GLENDALE, Ariz. -- Baseball's most stirring comeback this spring continued to build drama. White Sox right-hander Jake Peavy made it through his third Cactus League start unscathed and is talking about opening the season in the Sox rotation.
Peavy, coming back from major shoulder surgery last July, threw 67 pitches over four innings, "found some flaws out there, worked on some things, fixed 'em" and pronounced Monday just about as good a spring training day as a guy could have.
He got into some trouble in the fourth, serving up consecutive singles and then a two-run homer to Mike Baxter, but found value in that because he had a chance to work out of the stretch and noted "I think that was the most exciting part of my day." He surrendered six hits and three earned runs over his four innings, walking one and fanning two.
Peavy's pitches were clocked between 89 and 93 m.p.h. via the radar guns in the scouts' area behind the plate. Most of his fastballs checked in at 91. The 93 was his highest velocity of the spring.
Some folks who know Peavy as well as anyone were impressed, too.
"I thought Jake threw the ball well," said Padres manager Bud Black, who had Peavy in San Diego. "His fastball looked good, he had a good slider.
"He didn't look to me as though he's lost anything. He looked really good."
Among other things, Peavy was encouraged in that he bounced back well in his third start of the spring after not feeling quite as good last Wednesday against San Francisco.
"I was a little bit nervous after the last start because I didn't bounce back the way we thought," he said. "I tell you, we put in some hours in the trainers' room, and in the weight room. ... I felt quite a bit better today than I did the other day. I think you saw the fatigue starts to set in around the 50-pitch, 60-pitch mark."
The key, Peavy said, was learning how to moderate his workload between starts.
"My volume was so high," he said. "We came in in this rehab mode, and I'm doing this shoulder program that the White Sox have implemented, and I still want to do all of that as well as the exercises that I've been doing all winter.
"I just think my volume was so high there's no rest time.
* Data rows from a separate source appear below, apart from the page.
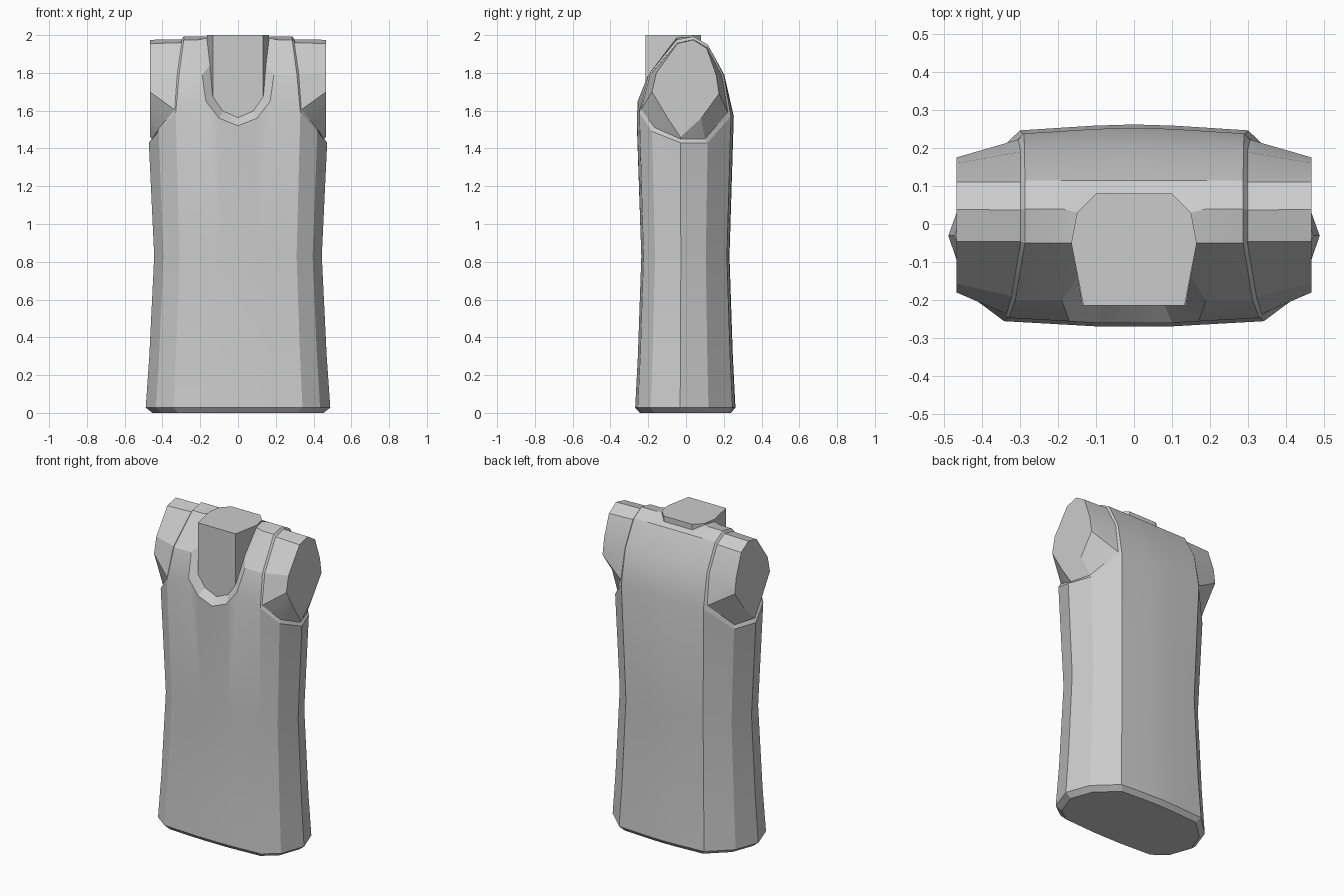
import bpy, bmesh
from math import radians

if "Cube" in bpy.data.objects:
    bpy.data.objects.remove(bpy.data.objects["Cube"])


def make(name, bands, caps=(), mirror=True):
    """bands: pairs of equal-length point rows (closed flag last); caps: n-gons."""
    bm = bmesh.new()
    for a, b, closed in bands:
        n = len(a)
        for i in range(n if closed else n - 1):
            j = (i + 1) % n
            pts = []
            for p in (a[i], a[j], b[j], b[i]):
                if p not in pts:
                    pts.append(p)
            bm.faces.new([bm.verts.new(p) for p in pts])
    for cap in caps:
        bm.faces.new([bm.verts.new(p) for p in cap])
    bmesh.ops.remove_doubles(bm, verts=bm.verts, dist=0.0005)
    bmesh.ops.recalc_face_normals(bm, faces=bm.faces)
    me = bpy.data.meshes.new(name)
    bm.to_mesh(me)
    bm.free()
    ob = bpy.data.objects.new(name, me)
    bpy.context.collection.objects.link(ob)
    bpy.ops.object.select_all(action='DESELECT')
    ob.select_set(True)
    bpy.context.view_layer.objects.active = ob
    bpy.ops.object.shade_smooth_by_angle(angle=radians(20))
    if mirror:
        ob.modifiers.new("mirror", 'MIRROR')
    return ob


# Half outline of the vest, front centre round to back centre, with top-edge height
outline = [(0, -.26, 1.52), (.10, -.26, 1.56), (.17, -.256, 1.65), (.33, -.247, 1.59),
           (.42, -.18, 1.49), (.472, -.03, 1.43), (.42, .115, 1.43), (.29, .238, 1.57),
           (.10, .25, 1.57), (0, .253, 1.57)]


def ring(z, sx, sy):
    return [(x * sx, y * sy, z) for x, y, _ in outline]


rows = [ring(0, .96, .94), ring(.028, 1.035, 1.035), ring(.3, .995, .98),
        ring(.83, .94, .91), outline]

# Shoulder straps and upper back
strap_out = [outline[3], (.312, -.2, 1.79), (.287, -.05, 1.975), (.287, .04, 1.993),
             (.287, .115, 1.95), (.288, .2, 1.79), outline[7]]
strap_in = [outline[2], (.19, -.2, 1.79), (.21, -.05, 1.975), (.19, .04, 1.993),
            (.10, .115, 1.95), (.10, .2, 1.79), outline[8]]
back_mid = [(0, .115, 1.95), (0, .203, 1.79), outline[9]]

# Folded neckline edge
neckline = outline[:2] + strap_in[:5] + back_mid[:1]
neck_lip = [(0, -.213, 1.565), (.08, -.213, 1.60), (.135, -.213, 1.68), (.148, -.14, 1.84),
            (.165, -.05, 1.985), (.15, .03, 1.99), (.10, .08, 1.965), (0, .08, 1.965)]

# Folded armhole edge
armhole = strap_out + [outline[6], outline[5], outline[4]]
arm_lip = [(.335, -.237, 1.605), (.322, -.19, 1.79), (.298, -.046, 1.96),
           (.298, .037, 1.978), (.298, .11, 1.936), (.298, .19, 1.785),
           (.305, .222, 1.59), (.415, .10, 1.45), (.45, -.03, 1.45), (.415, -.165, 1.51)]

bands = [(a, b, False) for a, b in zip(rows, rows[1:])]
bands += [(strap_out, strap_in, False), (strap_in[4:], back_mid, False),
          (neckline, neck_lip, False), (armhole, arm_lip, True)]
make("vest", bands, [rows[0]])

# Shoulder stumps coming out of the armholes
stump_end = [(.467, y, z) for y, z in
             [(-.18, 1.70), (-.157, 1.80), (-.046, 1.955), (.038, 1.975), (.11, 1.93),
              (.16, 1.79), (.175, 1.69), (.08, 1.56), (-.03, 1.46), (-.09, 1.55)]]
make("shoulder_stump", [(arm_lip, stump_end, True)], [stump_end])

# Neck block
neck = [(-.133, -.215), (.133, -.215), (.165, -.05), (.15, .03), (.10, .08),
        (-.10, .08), (-.15, .03), (-.165, -.05)]
low = [(x, y, 1.54) for x, y in neck]
top = [(x, y, 2.0) for x, y in neck]
make("neck", [(low, top, True)], [low, top], mirror=False)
Rehab and pitching at same time, you've just got to maintain your strength. Holding back volume, I think that made a little bit of a difference."
Peavy said he continues to feel as though he's on a normal spring progression, and "hopefully I'll jump into that No. 5 spot [in the opening day rotation]. If we do have a setback, as far as we've come and as far down the road as it's been, I can't see it being much of a setback."
Asked how he would feel if the Sox occasionally skipped him in the rotation to preserve his health, Peavy said flatly, "I want to pitch. I'm going to fight that battle. ...
"If I'm deemed healthy, I want the ball every time it comes around. I'll certainly battle my authorities. I'll put up a pretty good fight."